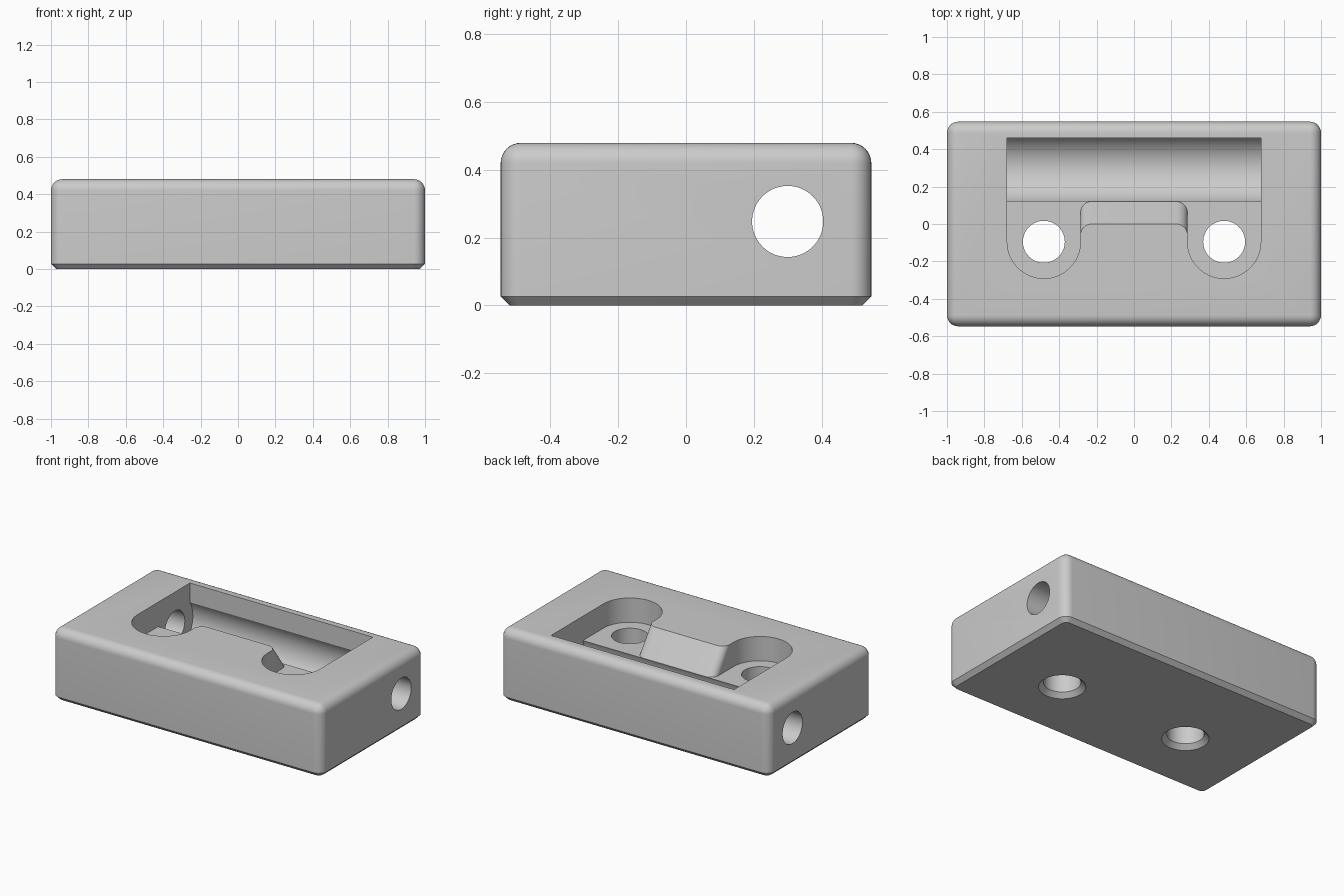
import bpy
import bmesh
from math import cos, sin, pi, radians
from mathutils import Matrix, Vector

if "Cube" in bpy.data.objects:
    bpy.data.objects.remove(bpy.data.objects["Cube"], do_unlink=True)

HALF_Y, HEIGHT = 0.547, 0.48
FLOOR = 0.317                      # pocket floor level
AXLE = Vector((0, 0.30, 0.248))    # axis of the trough and side holes
SLOT_X, SLOT_Y, SLOT_R = 0.482, -0.095, 0.196

grey = bpy.data.materials.new("plain grey")
grey.use_nodes = True
grey.diffuse_color = (0.6, 0.6, 0.6, 1)
grey.node_tree.nodes["Principled BSDF"].inputs["Base Color"].default_value = (0.6, 0.6, 0.6, 1)


def make_object(name, bm):
    bmesh.ops.recalc_face_normals(bm, faces=bm.faces)
    mesh = bpy.data.meshes.new(name)
    bm.to_mesh(mesh)
    bm.free()
    mesh.materials.append(grey)
    obj = bpy.data.objects.new(name, mesh)
    bpy.context.collection.objects.link(obj)
    return obj


def cone(name, centre, r1, r2, length, along_x=False, sides=64):
    bm = bmesh.new()
    turn = Matrix.Rotation(pi / 2, 4, 'Y') if along_x else Matrix()
    bmesh.ops.create_cone(bm, cap_ends=True, segments=sides, radius1=r1, radius2=r2,
                          depth=length, matrix=Matrix.Translation(centre) @ turn)
    return make_object(name, bm)


def arc(cx, cy, r, start, end, steps):
    angles = [radians(start + (end - start) * i / steps) for i in range(steps + 1)]
    return [(cx + r * cos(a), cy + r * sin(a)) for a in angles]


def pocket_outline(shift):
    # Right half: back corner, rounded slot end, then the tongue corner
    half = [(SLOT_X + SLOT_R, 0.46)]
    half += arc(SLOT_X, SLOT_Y, SLOT_R, 0, -180, 32)
    half += arc(SLOT_X - SLOT_R - 0.06, 0.06 - shift, 0.06, 0, 90, 10)
    return half + [(-x, y) for x, y in reversed(half)]


# Block with rounded sides and top, and a chamfered base
bm = bmesh.new()
bmesh.ops.create_cube(bm, size=1, matrix=Matrix.Translation((0, 0, HEIGHT / 2))
                      @ Matrix.Diagonal((2, 2 * HALF_Y, HEIGHT, 1)))
rounded = [e for e in bm.edges if max(v.co.z for v in e.verts) > 0.1]
bmesh.ops.bevel(bm, geom=rounded, offset=0.06, segments=8, profile=0.5, affect='EDGES')
base_edges = [e for e in bm.edges if all(v.co.z < 0.001 for v in e.verts)]
bmesh.ops.bevel(bm, geom=base_edges, offset=0.027, segments=1, affect='EDGES')
block = make_object("mounting_block", bm)

# Pocket cutter, with the sloping tongue left standing in the middle
bm = bmesh.new()
top = HEIGHT + 0.01
slope = 0.12 * (top - FLOOR) / (HEIGHT - FLOOR)
rings = [[bm.verts.new((x, y, z)) for x, y in pocket_outline(shift)]
         for z, shift in ((FLOOR, 0), (top, slope))]
for ring in rings:
    bm.faces.new(ring)
count = len(rings[0])
for i in range(count):
    j = (i + 1) % count
    bm.faces.new((rings[0][i], rings[0][j], rings[1][j], rings[1][i]))
cutters = [make_object("pocket_cutter", bm)]

# Round trough and the smaller hole right through both ends
cutters.append(cone("trough_cutter", AXLE, 0.19, 0.19, 2 * (SLOT_X + SLOT_R), True, 96))
cutters.append(cone("axle_hole_cutter", AXLE, 0.105, 0.105, 2.4, True))

# Screw holes, chamfered underneath
for side in (-1, 1):
    x = side * SLOT_X
    cutters.append(cone("screw_hole_cutter", (x, SLOT_Y, 0.18), 0.112, 0.112, 0.44))
    cutters.append(cone("hole_chamfer_cutter", (x, SLOT_Y, 0.01), 0.152, 0.112, 0.04))

for cutter in cutters:
    cutter.hide_render = True
    mod = block.modifiers.new(cutter.name, 'BOOLEAN')
    mod.operation = 'DIFFERENCE'
    mod.solver = 'EXACT'
    mod.object = cutter

# Keep the cut result and drop the helpers
graph = bpy.context.evaluated_depsgraph_get()
result = bpy.data.meshes.new_from_object(block.evaluated_get(graph))
block.modifiers.clear()
block.data = result
for cutter in cutters:
    bpy.data.objects.remove(cutter, do_unlink=True)

bpy.ops.object.select_all(action='DESELECT')
block.select_set(True)
bpy.context.view_layer.objects.active = block
bpy.ops.object.shade_smooth_by_angle(angle=radians(30))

▶ [About this task]: An exact copy of the material is required, minus the pictures.

▶ [Output below]:
import bpy
import bmesh
from math import cos, sin, pi, radians
from mathutils import Matrix, Vector

if "Cube" in bpy.data.objects:
    bpy.data.objects.remove(bpy.data.objects["Cube"], do_unlink=True)

HALF_Y, HEIGHT = 0.547, 0.48
FLOOR = 0.317                      # pocket floor level
AXLE = Vector((0, 0.30, 0.248))    # axis of the trough and side holes
SLOT_X, SLOT_Y, SLOT_R = 0.482, -0.095, 0.196

grey = bpy.data.materials.new("plain grey")
grey.use_nodes = True
grey.diffuse_color = (0.6, 0.6, 0.6, 1)
grey.node_tree.nodes["Principled BSDF"].inputs["Base Color"].default_value = (0.6, 0.6, 0.6, 1)


def make_object(name, bm):
    bmesh.ops.recalc_face_normals(bm, faces=bm.faces)
    mesh = bpy.data.meshes.new(name)
    bm.to_mesh(mesh)
    bm.free()
    mesh.materials.append(grey)
    obj = bpy.data.objects.new(name, mesh)
    bpy.context.collection.objects.link(obj)
    return obj


def cone(name, centre, r1, r2, length, along_x=False, sides=64):
    bm = bmesh.new()
    turn = Matrix.Rotation(pi / 2, 4, 'Y') if along_x else Matrix()
    bmesh.ops.create_cone(bm, cap_ends=True, segments=sides, radius1=r1, radius2=r2,
                          depth=length, matrix=Matrix.Translation(centre) @ turn)
    return make_object(name, bm)


def arc(cx, cy, r, start, end, steps):
    angles = [radians(start + (end - start) * i / steps) for i in range(steps + 1)]
    return [(cx + r * cos(a), cy + r * sin(a)) for a in angles]


def pocket_outline(shift):
    # Right half: back corner, rounded slot end, then the tongue corner
    half = [(SLOT_X + SLOT_R, 0.46)]
    half += arc(SLOT_X, SLOT_Y, SLOT_R, 0, -180, 32)
    half += arc(SLOT_X - SLOT_R - 0.06, 0.06 - shift, 0.06, 0, 90, 10)
    return half + [(-x, y) for x, y in reversed(half)]


# Block with rounded sides and top, and a chamfered base
bm = bmesh.new()
bmesh.ops.create_cube(bm, size=1, matrix=Matrix.Translation((0, 0, HEIGHT / 2))
                      @ Matrix.Diagonal((2, 2 * HALF_Y, HEIGHT, 1)))
rounded = [e for e in bm.edges if max(v.co.z for v in e.verts) > 0.1]
bmesh.ops.bevel(bm, geom=rounded, offset=0.06, segments=8, profile=0.5, affect='EDGES')
base_edges = [e for e in bm.edges if all(v.co.z < 0.001 for v in e.verts)]
bmesh.ops.bevel(bm, geom=base_edges, offset=0.027, segments=1, affect='EDGES')
block = make_object("mounting_block", bm)

# Pocket cutter, with the sloping tongue left standing in the middle
bm = bmesh.new()
top = HEIGHT + 0.01
slope = 0.12 * (top - FLOOR) / (HEIGHT - FLOOR)
rings = [[bm.verts.new((x, y, z)) for x, y in pocket_outline(shift)]
         for z, shift in ((FLOOR, 0), (top, slope))]
for ring in rings:
    bm.faces.new(ring)
count = len(rings[0])
for i in range(count):
    j = (i + 1) % count
    bm.faces.new((rings[0][i], rings[0][j], rings[1][j], rings[1][i]))
cutters = [make_object("pocket_cutter", bm)]

# Round trough and the smaller hole right through both ends
cutters.append(cone("trough_cutter", AXLE, 0.19, 0.19, 2 * (SLOT_X + SLOT_R), True, 96))
cutters.append(cone("axle_hole_cutter", AXLE, 0.105, 0.105, 2.4, True))

# Screw holes, chamfered underneath
for side in (-1, 1):
    x = side * SLOT_X
    cutters.append(cone("screw_hole_cutter", (x, SLOT_Y, 0.18), 0.112, 0.112, 0.44))
    cutters.append(cone("hole_chamfer_cutter", (x, SLOT_Y, 0.01), 0.152, 0.112, 0.04))

for cutter in cutters:
    cutter.hide_render = True
    mod = block.modifiers.new(cutter.name, 'BOOLEAN')
    mod.operation = 'DIFFERENCE'
    mod.solver = 'EXACT'
    mod.object = cutter

# Keep the cut result and drop the helpers
graph = bpy.context.evaluated_depsgraph_get()
result = bpy.data.meshes.new_from_object(block.evaluated_get(graph))
block.modifiers.clear()
block.data = result
for cutter in cutters:
    bpy.data.objects.remove(cutter, do_unlink=True)

bpy.ops.object.select_all(action='DESELECT')
block.select_set(True)
bpy.context.view_layer.objects.active = block
bpy.ops.object.shade_smooth_by_angle(angle=radians(30))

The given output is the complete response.